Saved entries
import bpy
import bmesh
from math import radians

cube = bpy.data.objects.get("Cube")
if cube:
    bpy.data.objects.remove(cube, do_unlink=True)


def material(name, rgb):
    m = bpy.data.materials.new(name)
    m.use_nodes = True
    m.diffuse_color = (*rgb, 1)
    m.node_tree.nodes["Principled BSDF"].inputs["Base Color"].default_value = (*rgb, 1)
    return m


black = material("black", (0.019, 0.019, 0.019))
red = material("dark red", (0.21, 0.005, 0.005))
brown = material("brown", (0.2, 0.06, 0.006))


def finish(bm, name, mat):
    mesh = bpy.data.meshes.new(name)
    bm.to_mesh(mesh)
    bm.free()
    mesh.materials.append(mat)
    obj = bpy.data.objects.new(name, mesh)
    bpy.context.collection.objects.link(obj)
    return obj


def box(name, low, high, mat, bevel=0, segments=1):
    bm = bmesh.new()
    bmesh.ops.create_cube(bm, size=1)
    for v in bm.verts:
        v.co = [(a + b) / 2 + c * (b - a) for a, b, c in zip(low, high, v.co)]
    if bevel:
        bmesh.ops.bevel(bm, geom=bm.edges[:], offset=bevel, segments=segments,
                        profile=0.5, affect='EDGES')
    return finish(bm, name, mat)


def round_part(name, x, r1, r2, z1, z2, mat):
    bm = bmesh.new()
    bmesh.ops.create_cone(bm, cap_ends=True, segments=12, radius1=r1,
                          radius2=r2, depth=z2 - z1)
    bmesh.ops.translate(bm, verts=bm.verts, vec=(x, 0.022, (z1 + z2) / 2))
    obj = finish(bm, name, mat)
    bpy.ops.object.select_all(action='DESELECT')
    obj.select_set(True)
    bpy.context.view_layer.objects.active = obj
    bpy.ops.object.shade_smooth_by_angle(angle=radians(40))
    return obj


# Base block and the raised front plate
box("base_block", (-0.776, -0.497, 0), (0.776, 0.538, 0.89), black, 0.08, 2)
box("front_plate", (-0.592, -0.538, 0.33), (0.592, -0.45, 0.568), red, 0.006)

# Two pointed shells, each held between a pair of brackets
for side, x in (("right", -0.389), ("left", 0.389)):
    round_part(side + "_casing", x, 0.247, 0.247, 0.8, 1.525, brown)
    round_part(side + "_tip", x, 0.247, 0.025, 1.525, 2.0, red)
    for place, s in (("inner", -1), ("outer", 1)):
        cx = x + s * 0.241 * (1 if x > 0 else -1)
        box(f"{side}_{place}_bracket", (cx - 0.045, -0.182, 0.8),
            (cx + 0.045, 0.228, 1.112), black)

* * *

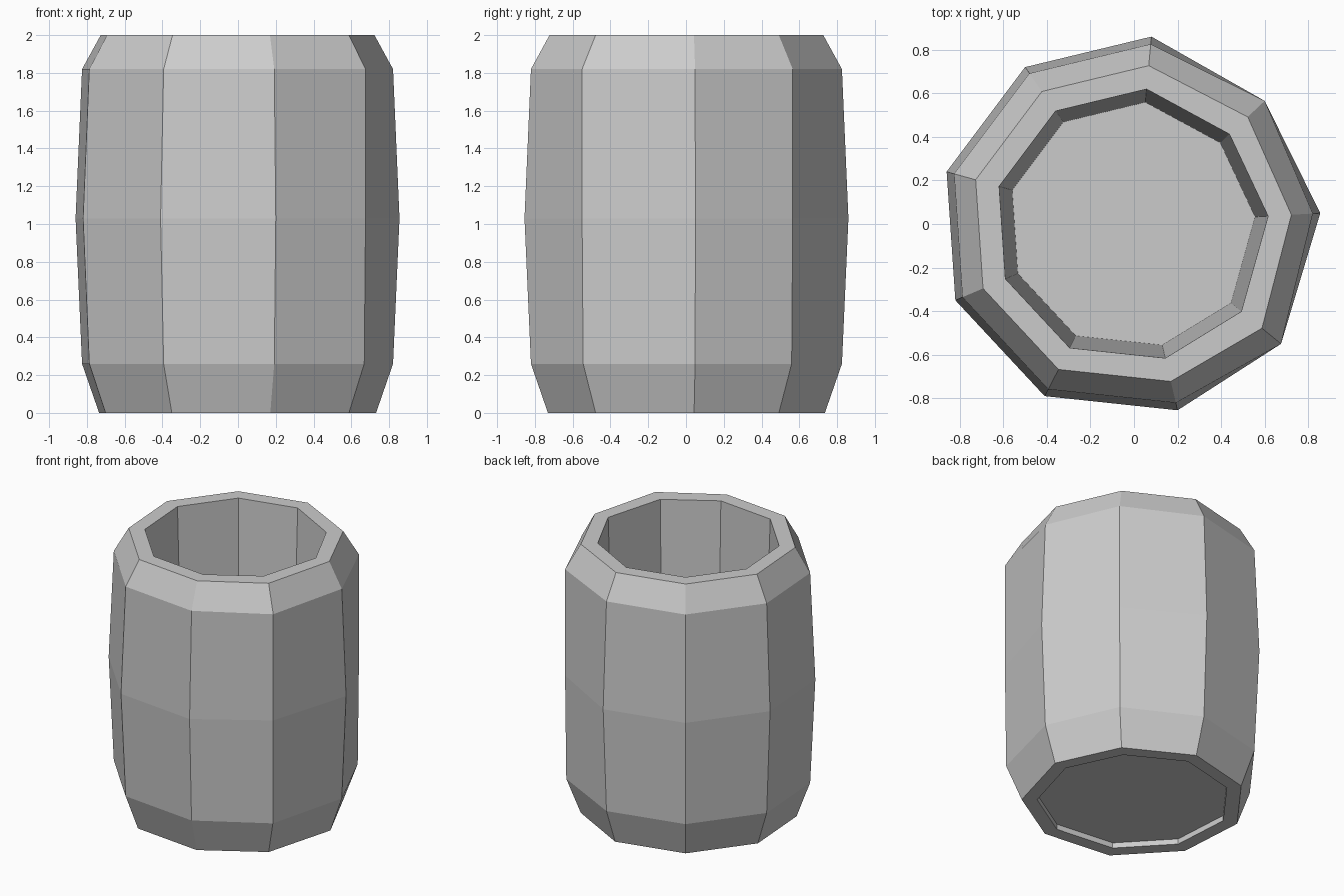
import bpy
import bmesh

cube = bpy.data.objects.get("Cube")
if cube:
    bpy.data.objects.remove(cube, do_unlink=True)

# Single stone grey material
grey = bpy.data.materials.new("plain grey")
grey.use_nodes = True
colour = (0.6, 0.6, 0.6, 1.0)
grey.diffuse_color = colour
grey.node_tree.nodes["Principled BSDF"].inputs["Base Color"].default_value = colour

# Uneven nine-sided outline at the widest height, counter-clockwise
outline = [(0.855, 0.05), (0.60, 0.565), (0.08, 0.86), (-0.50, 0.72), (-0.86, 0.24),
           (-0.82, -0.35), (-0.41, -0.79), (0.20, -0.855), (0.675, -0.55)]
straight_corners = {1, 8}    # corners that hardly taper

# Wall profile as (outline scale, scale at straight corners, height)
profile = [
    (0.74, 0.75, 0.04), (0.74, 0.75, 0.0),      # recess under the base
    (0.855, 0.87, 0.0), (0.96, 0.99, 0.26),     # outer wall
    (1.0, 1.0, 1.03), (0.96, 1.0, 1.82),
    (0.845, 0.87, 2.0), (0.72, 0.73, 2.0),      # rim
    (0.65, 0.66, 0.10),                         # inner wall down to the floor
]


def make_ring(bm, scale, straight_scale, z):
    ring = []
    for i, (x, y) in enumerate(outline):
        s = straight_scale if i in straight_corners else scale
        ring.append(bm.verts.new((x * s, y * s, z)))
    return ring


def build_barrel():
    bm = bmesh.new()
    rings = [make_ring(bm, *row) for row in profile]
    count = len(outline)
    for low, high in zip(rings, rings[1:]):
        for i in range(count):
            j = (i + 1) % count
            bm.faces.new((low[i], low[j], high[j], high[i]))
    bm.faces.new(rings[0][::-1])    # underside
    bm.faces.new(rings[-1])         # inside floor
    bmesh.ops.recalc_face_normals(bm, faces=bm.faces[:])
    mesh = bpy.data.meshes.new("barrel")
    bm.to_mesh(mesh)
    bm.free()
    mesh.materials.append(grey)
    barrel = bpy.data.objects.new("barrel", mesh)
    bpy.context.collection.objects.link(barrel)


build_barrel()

Exercise objective: Wherever the string "data" appears in the entries above, return the line it appears on.

Exercise answer:
cube = bpy.data.objects.get("Cube")
    bpy.data.objects.remove(cube, do_unlink=True)
    m = bpy.data.materials.new(name)
    mesh = bpy.data.meshes.new(name)
    obj = bpy.data.objects.new(name, mesh)
cube = bpy.data.objects.get("Cube")
    bpy.data.objects.remove(cube, do_unlink=True)
grey = bpy.data.materials.new("plain grey")
    mesh = bpy.data.meshes.new("barrel")
    barrel = bpy.data.objects.new("barrel", mesh)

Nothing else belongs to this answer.